LISTED RECORDS:

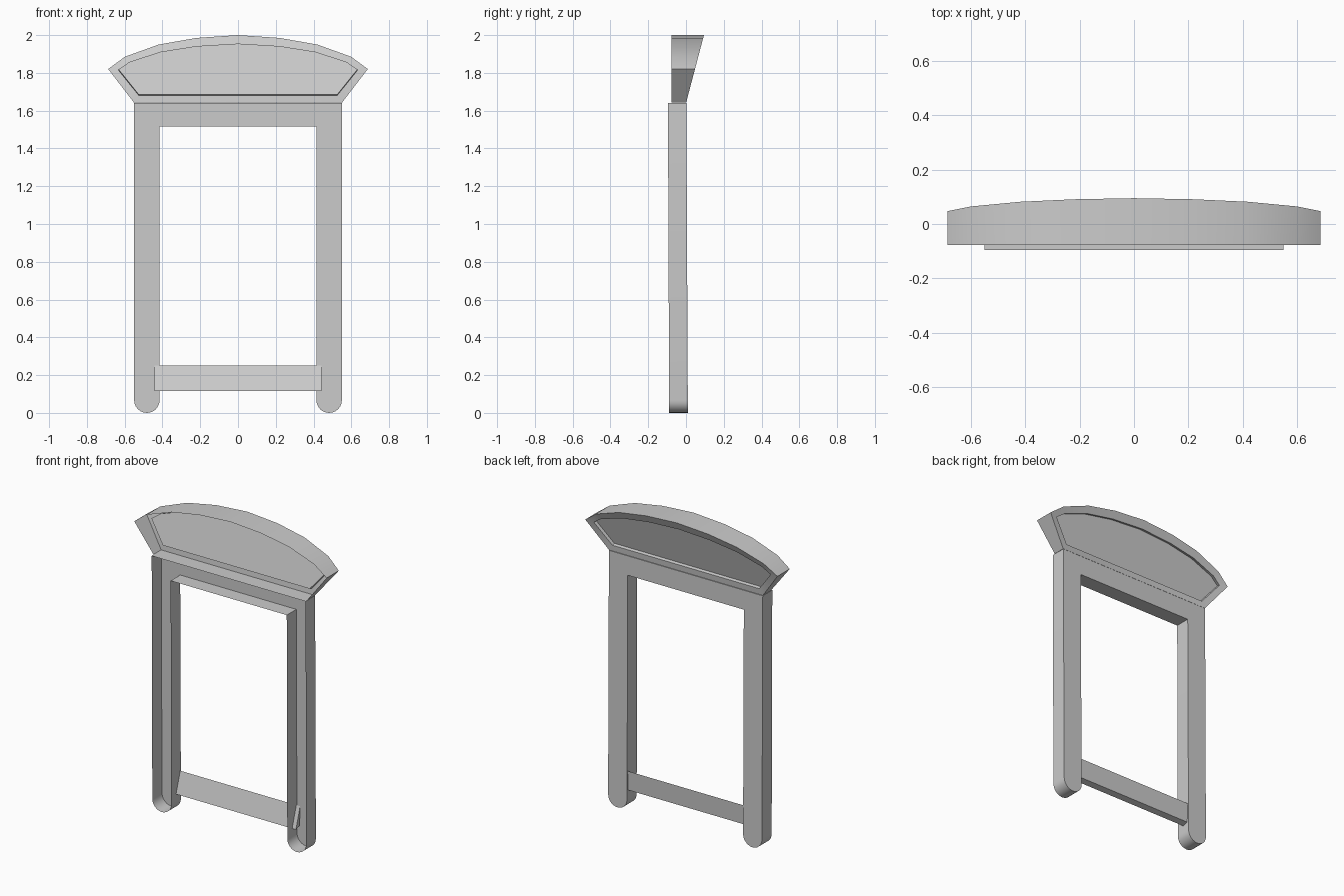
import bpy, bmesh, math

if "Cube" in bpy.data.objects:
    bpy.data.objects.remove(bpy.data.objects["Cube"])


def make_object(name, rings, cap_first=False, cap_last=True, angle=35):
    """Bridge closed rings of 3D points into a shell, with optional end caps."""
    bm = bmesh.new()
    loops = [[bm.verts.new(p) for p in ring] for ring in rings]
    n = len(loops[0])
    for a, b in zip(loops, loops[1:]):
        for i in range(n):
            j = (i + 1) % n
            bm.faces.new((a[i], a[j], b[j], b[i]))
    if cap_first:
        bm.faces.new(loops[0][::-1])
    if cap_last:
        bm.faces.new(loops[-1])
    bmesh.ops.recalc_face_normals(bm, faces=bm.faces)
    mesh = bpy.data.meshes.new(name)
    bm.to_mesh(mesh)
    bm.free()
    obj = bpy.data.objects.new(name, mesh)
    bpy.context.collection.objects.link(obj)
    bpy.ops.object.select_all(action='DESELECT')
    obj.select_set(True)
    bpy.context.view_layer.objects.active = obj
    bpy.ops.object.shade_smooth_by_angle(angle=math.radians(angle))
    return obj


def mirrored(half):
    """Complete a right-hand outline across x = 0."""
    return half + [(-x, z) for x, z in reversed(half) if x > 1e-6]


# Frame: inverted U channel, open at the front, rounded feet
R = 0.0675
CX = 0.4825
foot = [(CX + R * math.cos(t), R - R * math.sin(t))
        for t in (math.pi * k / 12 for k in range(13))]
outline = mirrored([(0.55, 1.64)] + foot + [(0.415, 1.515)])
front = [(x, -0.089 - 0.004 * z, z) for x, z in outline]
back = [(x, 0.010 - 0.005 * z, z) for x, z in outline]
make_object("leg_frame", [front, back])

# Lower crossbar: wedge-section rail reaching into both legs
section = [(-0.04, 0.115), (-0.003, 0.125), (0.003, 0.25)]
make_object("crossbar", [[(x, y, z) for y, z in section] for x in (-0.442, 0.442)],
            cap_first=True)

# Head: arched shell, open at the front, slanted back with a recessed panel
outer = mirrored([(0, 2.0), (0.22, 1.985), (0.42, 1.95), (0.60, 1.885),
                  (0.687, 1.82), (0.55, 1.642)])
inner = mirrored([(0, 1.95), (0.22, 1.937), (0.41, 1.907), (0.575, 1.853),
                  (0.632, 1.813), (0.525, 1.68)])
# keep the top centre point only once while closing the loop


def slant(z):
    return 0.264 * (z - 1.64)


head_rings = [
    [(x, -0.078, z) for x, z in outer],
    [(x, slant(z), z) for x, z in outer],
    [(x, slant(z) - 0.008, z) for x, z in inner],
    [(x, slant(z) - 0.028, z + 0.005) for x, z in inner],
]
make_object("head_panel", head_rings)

WORK ITEM:
Copy whichever lines in the listing above hold "data".

EXERCISE RESPONSE:
if "Cube" in bpy.data.objects:
    bpy.data.objects.remove(bpy.data.objects["Cube"])
    mesh = bpy.data.meshes.new(name)
    obj = bpy.data.objects.new(name, mesh)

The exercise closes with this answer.